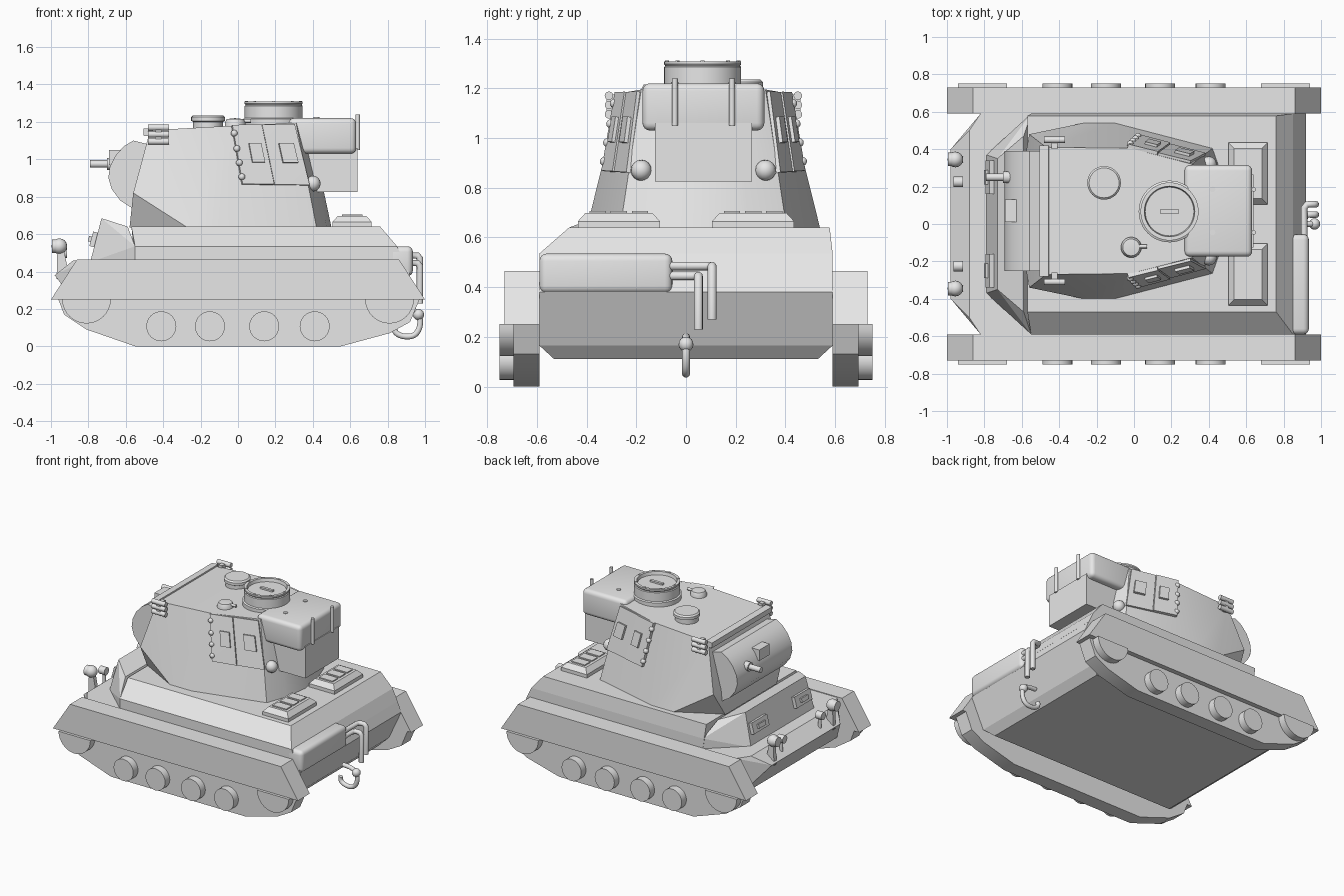
import bpy, bmesh, math
from mathutils import Vector

old = bpy.data.objects.get("Cube")
if old:
    bpy.data.objects.remove(old, do_unlink=True)

grey = bpy.data.materials.new("plain_grey")
grey.use_nodes = True
grey.diffuse_color = (0.8, 0.8, 0.8, 1)
grey.node_tree.nodes["Principled BSDF"].inputs["Base Color"].default_value = (0.8, 0.8, 0.8, 1)

CY = 0.07  # the turret sits off the centre line


def finish(name, bm, angle=30):
    bmesh.ops.recalc_face_normals(bm, faces=bm.faces)
    mesh = bpy.data.meshes.new(name)
    bm.to_mesh(mesh)
    bm.free()
    mesh.materials.append(grey)
    ob = bpy.data.objects.new(name, mesh)
    bpy.context.collection.objects.link(ob)
    bpy.ops.object.select_all(action='DESELECT')
    ob.select_set(True)
    bpy.context.view_layer.objects.active = ob
    bpy.ops.object.shade_smooth_by_angle(angle=math.radians(angle))
    return ob


def hull(name, points, angle=20):
    """Convex solid around the points."""
    bm = bmesh.new()
    for p in points:
        bm.verts.new(p)
    res = bmesh.ops.convex_hull(bm, input=bm.verts)
    bmesh.ops.delete(bm, geom=[v for v in res["geom_interior"] if v.is_valid], context='VERTS')
    bmesh.ops.dissolve_limit(bm, angle_limit=0.01, verts=bm.verts, edges=bm.edges)
    return finish(name, bm, angle)


def prism(name, profile, y0, y1, angle=20):
    """Side profile in x and z, carried from y0 to y1."""
    return hull(name, [(x, y, z) for x, z in profile for y in (y0, y1)], angle)


def box(name, x, y, z, bevel=0, tilt=0):
    """Box from three (low, high) ranges."""
    bm = bmesh.new()
    bmesh.ops.create_cube(bm, size=1)
    for v in bm.verts:
        v.co = [c * (r[1] - r[0]) for c, r in zip(v.co, (x, y, z))]
    if bevel:
        bmesh.ops.bevel(bm, geom=bm.edges[:], offset=bevel, segments=4, profile=0.5, affect='EDGES')
    ob = finish(name, bm)
    ob.location = [sum(r) / 2 for r in (x, y, z)]
    ob.rotation_euler.y = tilt
    return ob


def lathe(name, profile, loc, rot=(0, 0, 0), steps=32):
    """Turn a (radius, height) profile about its own z axis."""
    bm = bmesh.new()
    vs = [bm.verts.new((r, 0, h)) for r, h in profile]
    es = [bm.edges.new(pair) for pair in zip(vs, vs[1:])]
    bmesh.ops.spin(bm, geom=vs + es, cent=(0, 0, 0), axis=(0, 0, 1), angle=math.tau, steps=steps)
    bmesh.ops.remove_doubles(bm, verts=bm.verts, dist=0.0003)
    ob = finish(name, bm)
    ob.location, ob.rotation_euler = loc, rot
    return ob


def rod(name, loc, r, length, rot=(0, 0, 0), steps=16):
    return lathe(name, [(0, 0), (r, 0), (r, length), (0, length)], loc, rot, steps)


def ball(name, loc, r):
    arc = [(r * math.sin(i * math.pi / 8), -r * math.cos(i * math.pi / 8)) for i in range(9)]
    return lathe(name, arc, loc, steps=16)


def pipe(name, points, r, kind='POLY'):
    cu = bpy.data.curves.new(name, 'CURVE')
    cu.dimensions, cu.bevel_depth, cu.bevel_resolution, cu.use_fill_caps = '3D', r, 3, True
    sp = cu.splines.new(kind)
    sp.points.add(len(points) - 1)
    for p, co in zip(sp.points, points):
        p.co = (*co, 1)
    if kind == 'NURBS':
        sp.use_endpoint_u, sp.order_u, sp.resolution_u = True, 3, 6
    ob = bpy.data.objects.new(name, cu)
    cu.materials.append(grey)
    bpy.context.collection.objects.link(ob)


ALONG_X = (0, math.pi / 2, 0)

# Running gear on both sides
half = [(0.13 * math.cos(a), 0.252 - 0.13 * math.sin(a)) for a in [i * math.pi / 16 for i in range(17)]]
for s, side in ((-1, "right"), (1, "left")):
    prism(side + "_fender", [(-1, 0.25), (-0.86, 0.465), (0.86, 0.465), (1, 0.25)], s * 0.59, s * 0.73)
    prism(side + "_track", [(-0.96, 0.25), (-0.93, 0.17), (-0.81, 0.09), (-0.55, 0), (0.55, 0),
                            (0.81, 0.07), (0.92, 0.13), (0.97, 0.25)], s * 0.59, s * 0.695)
    for x in (-0.81, 0.81):
        prism(side + "_drive_wheel", [(x + a, z) for a, z in half], s * 0.68, s * 0.75)
    for x in (-0.41, -0.15, 0.14, 0.41):
        rod(side + "_road_wheel", (x, s * 0.68, 0.107), 0.08, 0.07, (-s * math.pi / 2, 0, 0), 32)

# Lower hull with nose, upper hull with one chamfered side, raised front
pair = (-1, 1)
hull("lower_hull", [(x, s * y, z) for s in pair for x, y, z in (
    (-0.88, 0.5, 0.46), (-0.98, 0.4, 0.38), (-0.82, 0.59, 0.46), (-0.82, 0.59, 0.165), (-0.75, 0.53, 0.11),
    (0.77, 0.53, 0.11), (0.82, 0.59, 0.165), (0.92, 0.59, 0.38), (0.885, 0.59, 0.46))], 5)
hull("upper_hull", [(x, s * 0.59, z) for s in pair for x, z in ((-0.55, 0.45), (0.89, 0.45), (0.85, 0.535), (-0.55, 0.535))]
     + [(x, y, 0.64) for x in (-0.57, 0.76) for y in (-0.47, 0.578)], 5)
hull("front_hull", [(x, s * y, z) for s in pair for x, y, z in (
    (-0.79, 0.37, 0.45), (-0.73, 0.35, 0.685), (-0.55, 0.59, 0.45), (-0.55, 0.59, 0.535), (-0.59, 0.47, 0.64))], 5)
for y in (-0.25, 0.25):
    box("vision_port", (-0.785, -0.745), (y - 0.09, y + 0.09), (0.53, 0.61), 0, 0.27)
    box("vision_slit", (-0.8, -0.75), (y - 0.04, y + 0.04), (0.555, 0.585), 0, 0.27)

# Front lamps
for s in pair:
    hull("lamp_bracket", [(x, s * 0.345 + dy, z) for dy in (-0.015, 0.015)
                          for x, z in ((-0.97, 0.36), (-0.9, 0.36), (-0.935, 0.54), (-0.965, 0.54))])
    ball("lamp", (-0.955, s * 0.345, 0.535), 0.042)
    rod("lamp_rim", (-0.995, s * 0.345, 0.535), 0.036, 0.04, ALONG_X)
    rod("small_lamp_post", (-0.935, s * 0.225, 0.4), 0.012, 0.11)
    rod("small_lamp", (-0.965, s * 0.225, 0.5), 0.028, 0.05, ALONG_X)

# Engine deck vents with slats
for s in pair:
    y = s * 0.27
    hull("deck_vent", [(0.61 + i * w, y + j * d, z) for i in pair for j in pair
                       for w, d, z in ((0.105, 0.165, 0.635), (0.105, 0.165, 0.665), (0.075, 0.135, 0.698))], 5)
    for k in (-1, 0, 1):
        box("vent_slat", (0.555, 0.665), (y + k * 0.085 - 0.033, y + k * 0.085 + 0.033), (0.69, 0.706))

# Rear muffler, exhaust pipes and tow hook
box("muffler", (0.8, 0.935), (-0.59, -0.055), (0.375, 0.535), 0.03)
for y, z, low in ((0.105, 0.485, 0.27), (0.05, 0.445, 0.23)):
    pipe("exhaust_pipe", [(0.91, -0.07, z), (0.91, y - 0.02, z), (0.925, y, z), (0.96, y, z),
                          (0.972, y, z - 0.015), (0.972, y, low)], 0.018)
pipe("tow_hook", [(0.86, 0, 0.2), (0.96, 0, 0.2), (0.98, 0, 0.12), (0.95, 0, 0.055), (0.88, 0, 0.05),
                  (0.83, 0, 0.08), (0.84, 0, 0.11)], 0.016, 'NURBS')
ball("hook_eye", (0.965, 0, 0.17), 0.03)

# Turret body
hull("turret", [(x, CY + s * y, z) for s in pair for x, y, z in (
    (-0.58, 0.3, 0.635), (-0.27, 0.47, 0.635), (-0.1, 0.47, 0.635), (0.42, 0.335, 0.635), (0.475, 0.18, 0.635),
    (0.5, 0, 0.635), (-0.56, 0.41, 0.82), (-0.47, 0.34, 1.155), (-0.02, 0.335, 1.18), (0.31, 0.25, 1.195),
    (0.355, 0.14, 1.197), (0.38, 0, 1.197))])
box("turret_brow", (-0.505, -0.455), (CY - 0.35, CY + 0.35), (1.125, 1.165), 0, -0.06)
prism("mantlet", [(-0.48, 1.08), (-0.56, 1.1), (-0.61, 1.07), (-0.655, 1.02), (-0.685, 0.96), (-0.693, 0.9),
                  (-0.675, 0.84), (-0.63, 0.78), (-0.56, 0.735), (-0.5, 0.78)], CY - 0.32, CY + 0.32, 35)
box("sight_housing", (-0.69, -0.62), (CY - 0.06, CY + 0.06), (0.97, 1.05))
rod("gun_barrel", (-0.79, 0.25, 0.975), 0.02, 0.15, ALONG_X)
rod("gun_collar", (-0.7, 0.25, 0.975), 0.032, 0.06, ALONG_X)

# Side armour plates, hatches and hinges laid on the sloped rear flanks
corners = [Vector(c) for c in ((0.02, 0.392, 0.865), (0.38, 0.297, 0.86), (-0.035, 0.338, 1.18), (0.3, 0.255, 1.185))]
flank_out = (corners[1] - corners[0]).cross(corners[2] - corners[0]).normalized()
flank_out *= math.copysign(1, flank_out.y)


def on_flank(u, v, out, s):
    p = corners[0].lerp(corners[1], u).lerp(corners[2].lerp(corners[3], u), v) + flank_out * out
    return p.x, CY + s * p.y, p.z


def flank_plate(name, u, v, out, s):
    hull(name, [on_flank(a, b, o, s) for a in u for b in v for o in (-0.03, out)], 5)


for s in pair:
    flank_plate("front_armour_plate", (0, 0.47), (0, 1), 0.02, s)
    flank_plate("rear_armour_plate", (0.48, 1), (0, 1), 0.014, s)
    flank_plate("front_flank_hatch", (0.2, 0.39), (0.36, 0.68), 0.034, s)
    flank_plate("rear_flank_hatch", (0.67, 0.9), (0.36, 0.68), 0.03, s)
    for v in (0.12, 0.36, 0.6, 0.86):
        ball("flank_hinge", on_flank(0.01, v, 0.015, s), 0.018)
    # Smoke tubes
    for z in (1.095, 1.133, 1.17):
        rod("smoke_tube", (-0.48, CY + s * 0.38, z), 0.017, 0.11, ALONG_X)
    box("smoke_bracket", (-0.44, -0.41), (CY + s * 0.36 - 0.03, CY + s * 0.36 + 0.03), (1.085, 1.175))
    # Rear domes
    ball("rear_dome", (0.4, CY + s * 0.25, 0.87), 0.042)

# Rear stowage and aerial posts
box("bustle_top", (0.27, 0.632), (CY - 0.245, CY + 0.245), (1.03, 1.22), 0.03)
box("bustle_lower", (0.3, 0.638), (CY - 0.195, CY + 0.195), (0.825, 1.06))
for y in (CY - 0.115, CY + 0.115):
    rod("aerial_post", (0.64, y, 1.05), 0.012, 0.19)
    rod("bustle_bolt", (0.42, y, 1.21), 0.015, 0.015)

# Commander's cupola with recessed lid
lathe("cupola", [(0.165, 1.17), (0.165, 1.215), (0.155, 1.22), (0.155, 1.285), (0.15, 1.29), (0.155, 1.297),
                 (0.155, 1.308), (0.135, 1.308), (0.13, 1.285), (0, 1.285)], (0.19, 0.067, 0), steps=48)
box("cupola_handle", (0.14, 0.24), (0.057, 0.077), (1.28, 1.297))
for i in range(8):
    a = i * math.tau / 8
    rod("cupola_bolt", (0.19 + 0.144 * math.cos(a), 0.067 + 0.144 * math.sin(a), 1.3), 0.008, 0.012, steps=8)

# Roof hatch and vent
lathe("roof_hatch", [(0.08, 1.15), (0.08, 1.2), (0.09, 1.205), (0.09, 1.225), (0.08, 1.235), (0, 1.235)], (-0.16, 0.22, 0))
lathe("roof_vent", [(0.055, 1.16), (0.055, 1.195), (0.045, 1.215), (0, 1.22)], (-0.015, -0.125, 0))
rod("vent_handle", (0.03, -0.12, 1.205), 0.01, 0.04, ALONG_X)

-=-=-=-=-

*WHAT YOU WILL DO*.
All that belongs in the answer is the run of lines above from the line containing "hull(name, [on_flank(a, b, o, s)" through the line containing "1), 0.014, s)", exactly as written.

*EXERCISE OUTPUT*.
    hull(name, [on_flank(a, b, o, s) for a in u for b in v for o in (-0.03, out)], 5)


for s in pair:
    flank_plate("front_armour_plate", (0, 0.47), (0, 1), 0.02, s)
    flank_plate("rear_armour_plate", (0.48, 1), (0, 1), 0.014, s)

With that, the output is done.